Listed records Start Marker
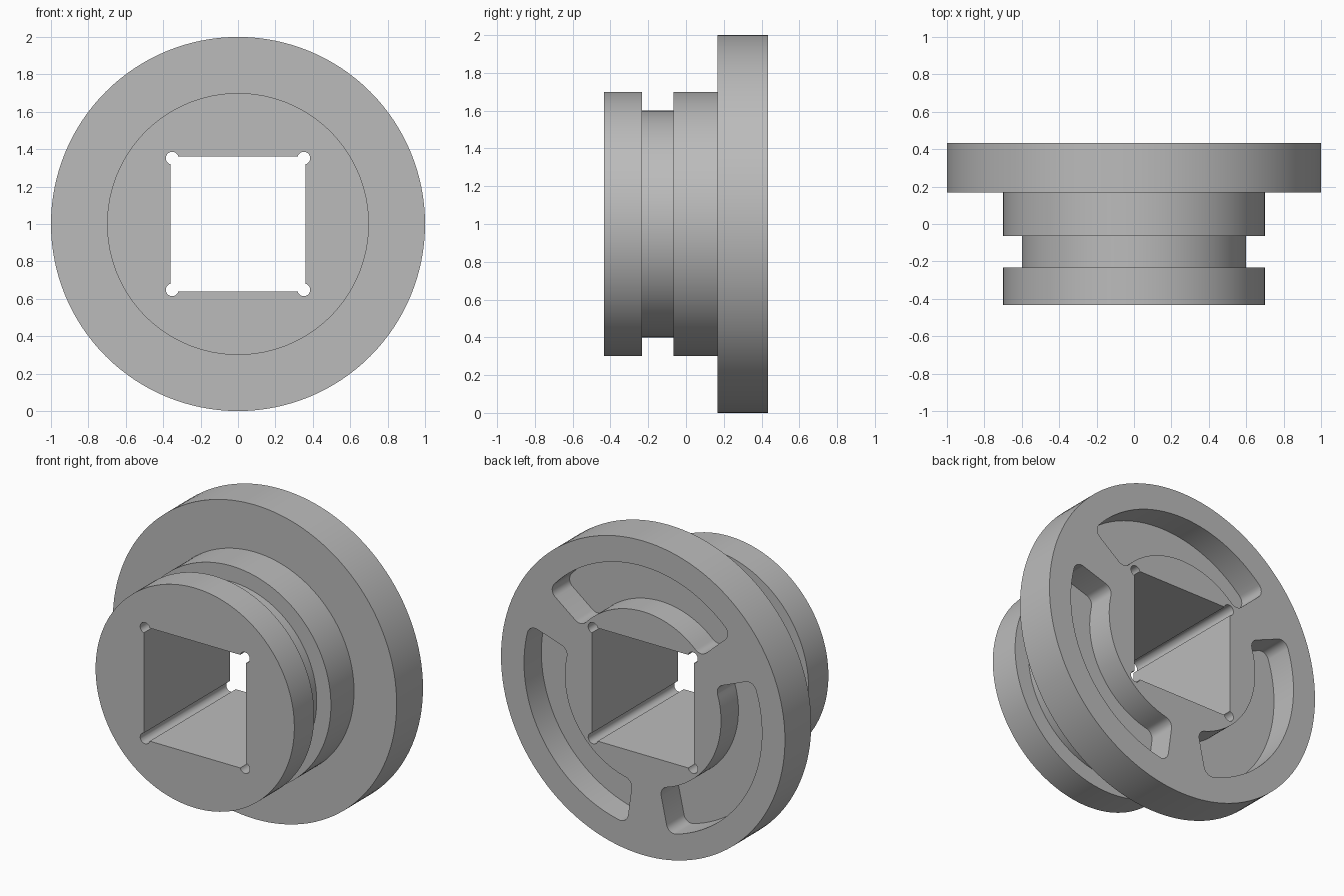
import bpy
import bmesh
from math import sin, cos, asin, acos, radians, pi, tau

if "Cube" in bpy.data.objects:
    bpy.data.objects.remove(bpy.data.objects["Cube"], do_unlink=True)

CENTRE_Z = 1.0
FRONT, BACK = -0.433, 0.433

grey = bpy.data.materials.new("plain_grey")
grey.use_nodes = True
grey.diffuse_color = (0.5, 0.5, 0.5, 1)
grey.node_tree.nodes["Principled BSDF"].inputs["Base Color"].default_value = (0.5, 0.5, 0.5, 1)


def arc(cx, cz, r, start, end, steps):
    """Points along an arc, angles in radians."""
    return [(cx + r * cos(start + (end - start) * i / steps),
             cz + r * sin(start + (end - start) * i / steps)) for i in range(steps + 1)]


def loft(name, sections):
    """Bridge equal-length (x, z) outlines placed at given y values and cap the ends."""
    bm = bmesh.new()
    rings = [[bm.verts.new((x, y, z + CENTRE_Z)) for x, z in pts] for y, pts in sections]
    n = len(rings[0])
    for a, b in zip(rings, rings[1:]):
        for i in range(n):
            j = (i + 1) % n
            bm.faces.new((a[i], a[j], b[j], b[i]))
    bm.faces.new(rings[0][::-1])
    bm.faces.new(rings[-1])
    bmesh.ops.recalc_face_normals(bm, faces=bm.faces)
    mesh = bpy.data.meshes.new(name)
    bm.to_mesh(mesh)
    bm.free()
    obj = bpy.data.objects.new(name, mesh)
    bpy.context.collection.objects.link(obj)
    mesh.materials.append(grey)
    return obj


def cut(target, cutter):
    """Subtract the cutter and discard it."""
    cutter.hide_render = True
    mod = target.modifiers.new("cut", 'BOOLEAN')
    mod.operation = 'DIFFERENCE'
    mod.solver = 'EXACT'
    mod.object = cutter
    bpy.ops.object.modifier_apply(modifier=mod.name)
    bpy.data.objects.remove(cutter, do_unlink=True)


def square_outline(half, corner, r):
    """Square with a round relief in each corner."""
    swing = acos((half - corner) / r)
    pts = []
    for k in range(4):
        turn = k * pi / 2
        c, s = cos(turn), sin(turn)
        cx, cz = corner * (c - s), corner * (s + c)
        pts += arc(cx, cz, r, turn - swing, turn + pi / 2 + swing, 20)
    return pts


def slot_outline(r_in, r_out, a0, a1, f):
    """Curved slot with radial ends and filleted corners."""
    ro, ri = r_out - f, r_in + f
    oo, oi = asin(f / ro), asin(f / ri)

    def fillet(radius, angle, start, end):
        return arc(radius * cos(angle), radius * sin(angle), f, start, end, 8)

    pts = fillet(ro, a0 + oo, a0 - pi / 2, a0 + oo)
    pts += arc(0, 0, r_out, a0 + oo, a1 - oo, 40)[1:-1]
    pts += fillet(ro, a1 - oo, a1 - oo, a1 + pi / 2)
    pts += fillet(ri, a1 - oi, a1 + pi / 2, a1 - oi + pi)
    pts += arc(0, 0, r_in, a1 - oi, a0 + oi, 40)[1:-1]
    pts += fillet(ri, a0 + oi, a0 + oi + pi, a0 + 3 * pi / 2)
    return pts


# Turned body: front collar, groove, rear collar, flange
profile = [(FRONT, 0.7), (-0.233, 0.7), (-0.233, 0.6), (-0.065, 0.6),
           (-0.065, 0.7), (0.168, 0.7), (0.168, 1.0), (BACK, 1.0)]
body = loft("flanged_hub", [(y, arc(0, 0, r, 0, tau, 128)[:-1]) for y, r in profile])
bpy.ops.object.select_all(action='DESELECT')
body.select_set(True)
bpy.context.view_layer.objects.active = body

# Square through-hole with corner reliefs
hole = square_outline(0.36, 0.352, 0.034)
cut(body, loft("square_hole_cutter", [(FRONT - 0.1, hole), (BACK + 0.1, hole)]))

# Three curved pockets in the back of the flange
for k in range(3):
    start = radians(42.3 + 120 * k)
    outline = [(-u, z) for u, z in slot_outline(0.55, 0.838, start, start + radians(100), 0.055)]
    cut(body, loft("pocket_cutter", [(BACK - 0.175, outline), (BACK + 0.1, outline)]))

bpy.ops.object.shade_smooth_by_angle(angle=radians(30))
Listed records End Marker
* [Exercise]: Restate the data word for word and exclude every picture.

* [Task answer]:
import bpy
import bmesh
from math import sin, cos, asin, acos, radians, pi, tau

if "Cube" in bpy.data.objects:
    bpy.data.objects.remove(bpy.data.objects["Cube"], do_unlink=True)

CENTRE_Z = 1.0
FRONT, BACK = -0.433, 0.433

grey = bpy.data.materials.new("plain_grey")
grey.use_nodes = True
grey.diffuse_color = (0.5, 0.5, 0.5, 1)
grey.node_tree.nodes["Principled BSDF"].inputs["Base Color"].default_value = (0.5, 0.5, 0.5, 1)


def arc(cx, cz, r, start, end, steps):
    """Points along an arc, angles in radians."""
    return [(cx + r * cos(start + (end - start) * i / steps),
             cz + r * sin(start + (end - start) * i / steps)) for i in range(steps + 1)]


def loft(name, sections):
    """Bridge equal-length (x, z) outlines placed at given y values and cap the ends."""
    bm = bmesh.new()
    rings = [[bm.verts.new((x, y, z + CENTRE_Z)) for x, z in pts] for y, pts in sections]
    n = len(rings[0])
    for a, b in zip(rings, rings[1:]):
        for i in range(n):
            j = (i + 1) % n
            bm.faces.new((a[i], a[j], b[j], b[i]))
    bm.faces.new(rings[0][::-1])
    bm.faces.new(rings[-1])
    bmesh.ops.recalc_face_normals(bm, faces=bm.faces)
    mesh = bpy.data.meshes.new(name)
    bm.to_mesh(mesh)
    bm.free()
    obj = bpy.data.objects.new(name, mesh)
    bpy.context.collection.objects.link(obj)
    mesh.materials.append(grey)
    return obj


def cut(target, cutter):
    """Subtract the cutter and discard it."""
    cutter.hide_render = True
    mod = target.modifiers.new("cut", 'BOOLEAN')
    mod.operation = 'DIFFERENCE'
    mod.solver = 'EXACT'
    mod.object = cutter
    bpy.ops.object.modifier_apply(modifier=mod.name)
    bpy.data.objects.remove(cutter, do_unlink=True)


def square_outline(half, corner, r):
    """Square with a round relief in each corner."""
    swing = acos((half - corner) / r)
    pts = []
    for k in range(4):
        turn = k * pi / 2
        c, s = cos(turn), sin(turn)
        cx, cz = corner * (c - s), corner * (s + c)
        pts += arc(cx, cz, r, turn - swing, turn + pi / 2 + swing, 20)
    return pts


def slot_outline(r_in, r_out, a0, a1, f):
    """Curved slot with radial ends and filleted corners."""
    ro, ri = r_out - f, r_in + f
    oo, oi = asin(f / ro), asin(f / ri)

    def fillet(radius, angle, start, end):
        return arc(radius * cos(angle), radius * sin(angle), f, start, end, 8)

    pts = fillet(ro, a0 + oo, a0 - pi / 2, a0 + oo)
    pts += arc(0, 0, r_out, a0 + oo, a1 - oo, 40)[1:-1]
    pts += fillet(ro, a1 - oo, a1 - oo, a1 + pi / 2)
    pts += fillet(ri, a1 - oi, a1 + pi / 2, a1 - oi + pi)
    pts += arc(0, 0, r_in, a1 - oi, a0 + oi, 40)[1:-1]
    pts += fillet(ri, a0 + oi, a0 + oi + pi, a0 + 3 * pi / 2)
    return pts


# Turned body: front collar, groove, rear collar, flange
profile = [(FRONT, 0.7), (-0.233, 0.7), (-0.233, 0.6), (-0.065, 0.6),
           (-0.065, 0.7), (0.168, 0.7), (0.168, 1.0), (BACK, 1.0)]
body = loft("flanged_hub", [(y, arc(0, 0, r, 0, tau, 128)[:-1]) for y, r in profile])
bpy.ops.object.select_all(action='DESELECT')
body.select_set(True)
bpy.context.view_layer.objects.active = body

# Square through-hole with corner reliefs
hole = square_outline(0.36, 0.352, 0.034)
cut(body, loft("square_hole_cutter", [(FRONT - 0.1, hole), (BACK + 0.1, hole)]))

# Three curved pockets in the back of the flange
for k in range(3):
    start = radians(42.3 + 120 * k)
    outline = [(-u, z) for u, z in slot_outline(0.55, 0.838, start, start + radians(100), 0.055)]
    cut(body, loft("pocket_cutter", [(BACK - 0.175, outline), (BACK + 0.1, outline)]))

bpy.ops.object.shade_smooth_by_angle(angle=radians(30))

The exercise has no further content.